When using languages such as C and C++, the only remaining step in building an executable program once the source files have been compiled is linking the object modules together. This means it is possible to link an inconsistent version of a program in which two units have included different versions of the same header.
The rules in Ada do not permit such an inconsistent program to be built. For example, if two clients have different versions of the same package, it is not possible to build a program containing these two clients. These rules are enforced by the XGC Ada binder, which also determines an elaboration order consistent with the Ada rules.
The XGC Ada binder is run after all the object files for a program have been compiled. It is given the name of the main program unit, and from this it determines the set of units required by the program, reading the corresponding ALI files. It generates error messages if the program is inconsistent or if no valid order of elaboration exists.
If no errors are detected, the binder produces a main program, in C, that contains calls to the required elaboration procedures, followed by a call to the main program. This C program is compiled using the C compiler to generate the object file for the main program. The name of the C file is b_xxx.c where xxx is the name of the main program unit.

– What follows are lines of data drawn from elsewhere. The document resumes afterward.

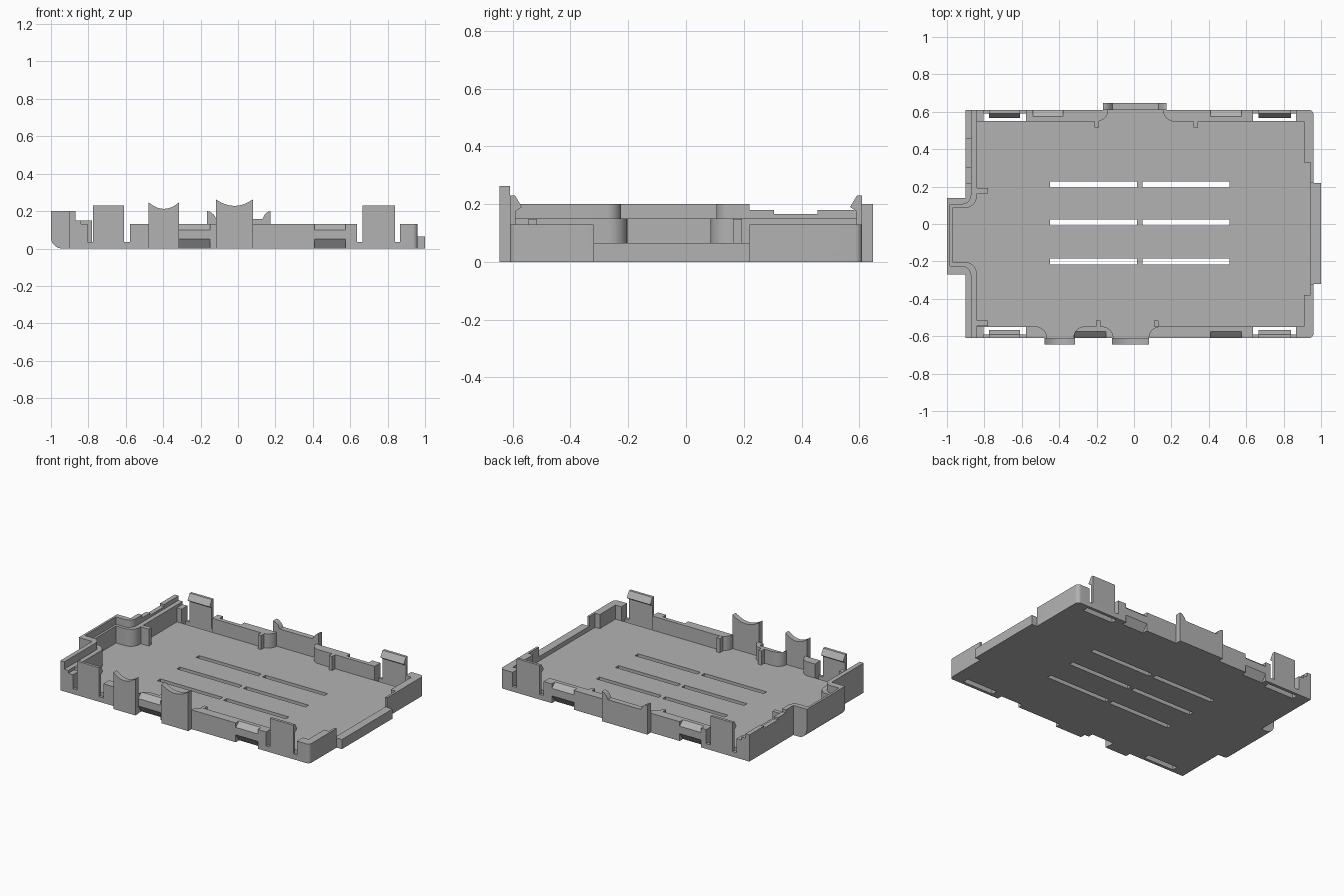
import bpy, bmesh
from math import sin, cos, pi, radians
from mathutils import Vector

if "Cube" in bpy.data.objects:
    bpy.data.objects.remove(bpy.data.objects["Cube"])

grey = bpy.data.materials.new("plain grey")
grey.use_nodes = True
colour = (0.45, 0.45, 0.45, 1)
grey.diffuse_color = colour
grey.node_tree.nodes["Principled BSDF"].inputs["Base Color"].default_value = colour

FLOOR, RIM, HIGH, LEDGE, SILL = 0.035, 0.13, 0.2, 0.15, 0.065
FRONT, BACK = -1, 1
EDGE, INNER = 0.61, 0.548
AXES = {"x": lambda a, b, h: (h, a, b),
        "y": lambda a, b, h: (a, h, b),
        "z": lambda a, b, h: (a, b, h)}


def prisms(name, shapes, axis="z"):
    """One object holding extruded outlines, each given as (points, low, high)."""
    bm = bmesh.new()
    for points, low, high in shapes:
        rings = [[bm.verts.new(AXES[axis](a, b, h)) for a, b in points] for h in (low, high)]
        bm.faces.new(rings[0])
        bm.faces.new(rings[1])
        n = len(points)
        for i in range(n):
            j = (i + 1) % n
            bm.faces.new((rings[0][i], rings[0][j], rings[1][j], rings[1][i]))
    bmesh.ops.recalc_face_normals(bm, faces=bm.faces)
    mesh = bpy.data.meshes.new(name)
    bm.to_mesh(mesh)
    bm.free()
    mesh.materials.append(grey)
    obj = bpy.data.objects.new(name, mesh)
    bpy.context.collection.objects.link(obj)
    return obj


def rect(x0, x1, y0, y1):
    return [(x0, y0), (x1, y0), (x1, y1), (x0, y1)]


def arc(cx, cy, r, start, end, steps=8):
    return [(cx + r * cos(radians(start + (end - start) * i / steps)),
             cy + r * sin(radians(start + (end - start) * i / steps))) for i in range(steps + 1)]


def flip(points, side):
    return [(x, y * side) for x, y in points]


def cut(obj, cutter):
    mod = obj.modifiers.new("cut", "BOOLEAN")
    mod.operation, mod.solver, mod.object = "DIFFERENCE", "EXACT", cutter
    graph = bpy.context.evaluated_depsgraph_get()
    mesh = bpy.data.meshes.new_from_object(obj.evaluated_get(graph))
    obj.modifiers.clear()
    obj.data = mesh


# Cutters: floor vents, clip slits, edge chamfers and finger notches
vents = [(rect(x, x + 0.465, y, y + 0.032), -0.1, 0.1)
         for x in (-0.45, 0.045) for y in (0.195, -0.008, -0.217)]
slits = [(rect(x0, x1, *sorted((s * 0.55, s * 0.59))), -0.1, 0.1)
         for x0, x1 in ((-0.805, -0.578), (0.637, 0.867)) for s in (FRONT, BACK)]
floor_cutter = prisms("floor_cutter", vents + slits)
chamfer = [(0.575, RIM + 0.02), (0.575, RIM), (0.61, 0.1), (0.63, 0.1), (0.63, RIM + 0.02)]
notch = [(0.63, 0.05), (0.61, 0.05), (0.575, 0), (0.575, -0.02), (0.63, -0.02)]
grips = {FRONT: [(-0.318, -0.15), (0.41, 0.575)], BACK: [(-0.54, -0.38), (0.41, 0.575)]}
edge_cutter = prisms("edge_cutter", [([(y * s, z) for y, z in shape], x0, x1)
                                     for s in grips for x0, x1 in grips[s]
                                     for shape in (chamfer, notch)], "x")
round_cutter = prisms("round_cutter", [(
    [(-1.05, 0.06)] + arc(-0.94, 0.06, 0.06, 180, 270) + [(-0.94, -0.05), (-1.05, -0.05)],
    -0.4, 0.3)], "y")

# Floor with the bulge on the low-x end
bulge = [(-0.9, EDGE), (-0.9, 0.14), (-1, 0.14), (-1, -0.27), (-0.9, -0.27), (-0.9, -EDGE)]
corner = arc(0.935, -EDGE + 0.025, 0.025, -90, 0)
floor = prisms("floor", [(bulge + corner + flip(corner, -1)[::-1], 0, FLOOR)])
for c in (floor_cutter, edge_cutter, round_cutter):
    cut(floor, c)


# Long walls, with rounded ends beside the port openings
def wall(x0, x1, side, round_start, round_end, r=0.062):
    pts = [(x0, EDGE)]
    pts += arc(x0 + r, EDGE, r, 180, 90) if round_start else [(x0, INNER)]
    pts += arc(x1 - r, EDGE, r, 90, 0) if round_end else [(x1, INNER)]
    pts += [(x1, EDGE)]
    # the rounded ends bulge inward, towards the middle of the tray
    pts = [(x, y if y <= EDGE else 2 * EDGE - y) for x, y in pts]
    clean = [p for i, p in enumerate(pts) if i == 0 or (Vector(p) - Vector(pts[i - 1])).length > 1e-5]
    return (flip(clean, side), FLOOR, RIM)


front_wall = prisms("front_wall", [wall(-0.578, -0.465, FRONT, False, True),
                                   wall(-0.325, -0.11, FRONT, True, True),
                                   wall(0.078, 0.637, FRONT, True, False)])
back_wall = prisms("back_wall", [wall(-0.578, -0.138, BACK, False, True),
                                 wall(0.155, 0.637, BACK, True, False)])
for w in (front_wall, back_wall):
    cut(w, edge_cutter)


# High-x end: two corner walls, a thin low sill and an outer lip
def corner_wall(side, gap, thin):
    outer = arc(0.935, EDGE - 0.025, 0.025, 90, 0)
    pts = [(0.867, EDGE)] + outer + [(0.96, gap), (0.945, gap), (0.945, thin),
                                     (0.91, thin), (0.91, INNER), (0.867, INNER)]
    return (flip(pts, side), FLOOR, RIM)


prisms("left_corner_walls", [corner_wall(FRONT, 0.32, 0.38), corner_wall(BACK, 0.22, 0.33)])
prisms("left_sill", [(rect(0.945, 0.96, -0.32, 0.22), FLOOR, SILL)])
prisms("left_lip", [(rect(0.96, 1.0, -0.32, 0.22), 0, SILL)])


# Low-x end: a high outer wall following the bulge, and a lower inner ledge
def bulge_path(x_wall, x_bulge, y_top, y_low, r, top, low):
    return ([(x_wall, top)] + arc(x_wall - r, y_top + r, r, 0, -90)
            + [(x_bulge, y_top), (x_bulge, y_low)]
            + arc(x_wall - r, y_low - r, r, 90, 0) + [(x_wall, low)])


middle = bulge_path(-0.87, -0.985, 0.105, -0.225, 0.05, 0.22, -EDGE)
outer = [(-0.9, 0.22)] + bulge[1:]
high_wall = prisms("right_high_wall", [(outer + middle[::-1], FLOOR, HIGH)])
cut(high_wall, round_cutter)
prisms("right_stepped_wall", [(rect(-0.9, -0.87, y0, y1), FLOOR, z) for y0, y1, z in
                              ((0.22, 0.305, 0.18), (0.305, 0.455, 0.165), (0.455, EDGE, 0.18))])
middle_long = bulge_path(-0.87, -0.985, 0.105, -0.225, 0.05, EDGE, -EDGE)
inner = bulge_path(-0.84, -0.97, 0.085, -0.203, 0.065, EDGE, -EDGE)
prisms("right_ledge", [(middle_long + inner[::-1], FLOOR, LEDGE)])
prisms("right_corner_blocks", [(rect(-0.84, -0.805, *sorted((s * INNER, s * EDGE))), FLOOR, RIM)
                               for s in (FRONT, BACK)])
prisms("right_ribs", [(rect(-0.86, -0.78, y, y + 0.03), FLOOR, LEDGE - 0.001)
                      for y in (0.163, -0.545)])

# Small board stops on the long walls
prisms("board_stops", [(rect(x - 0.012, x + 0.012, *sorted((s * 0.515, s * INNER))), FLOOR, RIM)
                       for x, s in ((-0.2, BACK), (0.33, BACK), (-0.19, FRONT), (0.12, FRONT))])

# Spring clips with inward hooks
hook = [(0.61, FLOOR), (0.59, FLOOR), (0.59, 0.175), (0.568, 0.19), (0.592, 0.23), (0.61, 0.23)]
for name, s in (("front_clips", FRONT), ("back_clips", BACK)):
    prisms(name, [([(y * s, z) for y, z in hook], x0, x1)
                  for x0, x1 in ((-0.775, -0.61), (0.665, 0.84))], "x")


# Port plates with scooped tops
def scooped(x0, x1, top, dip, steps=12):
    curve = [(x0 + (x1 - x0) * i / steps, top - dip * (1 - (2 * i / steps - 1) ** 2))
             for i in range(steps + 1)]
    return ([(x1, 0), (x0, 0)] + curve, -0.645, -EDGE)


prisms("front_port_plates", [scooped(-0.478, -0.315, 0.247, 0.035),
                             scooped(-0.118, 0.08, 0.263, 0.035)], "y")
scoop = [(-0.165, 0.2), (-0.15, 0.197), (-0.13, 0.182), (-0.115, 0.157), (0.13, 0.157),
         (0.143, 0.182), (0.16, 0.197), (0.175, 0.2)]
prisms("back_port_plate", [([(0.175, 0), (-0.165, 0)] + scoop, EDGE, 0.648)], "y")

# Remove the cutters and smooth the rounded parts
for c in (floor_cutter, edge_cutter, round_cutter):
    bpy.data.objects.remove(c)
for obj in bpy.context.scene.objects:
    obj.select_set(obj.type == "MESH")
    bpy.context.view_layer.objects.active = obj
bpy.ops.object.shade_smooth_by_angle(angle=pi / 6)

Finally, the linker is used to build the resulting executable program, using the object from the main program from the bind step as well as the object files for the Ada units of the program.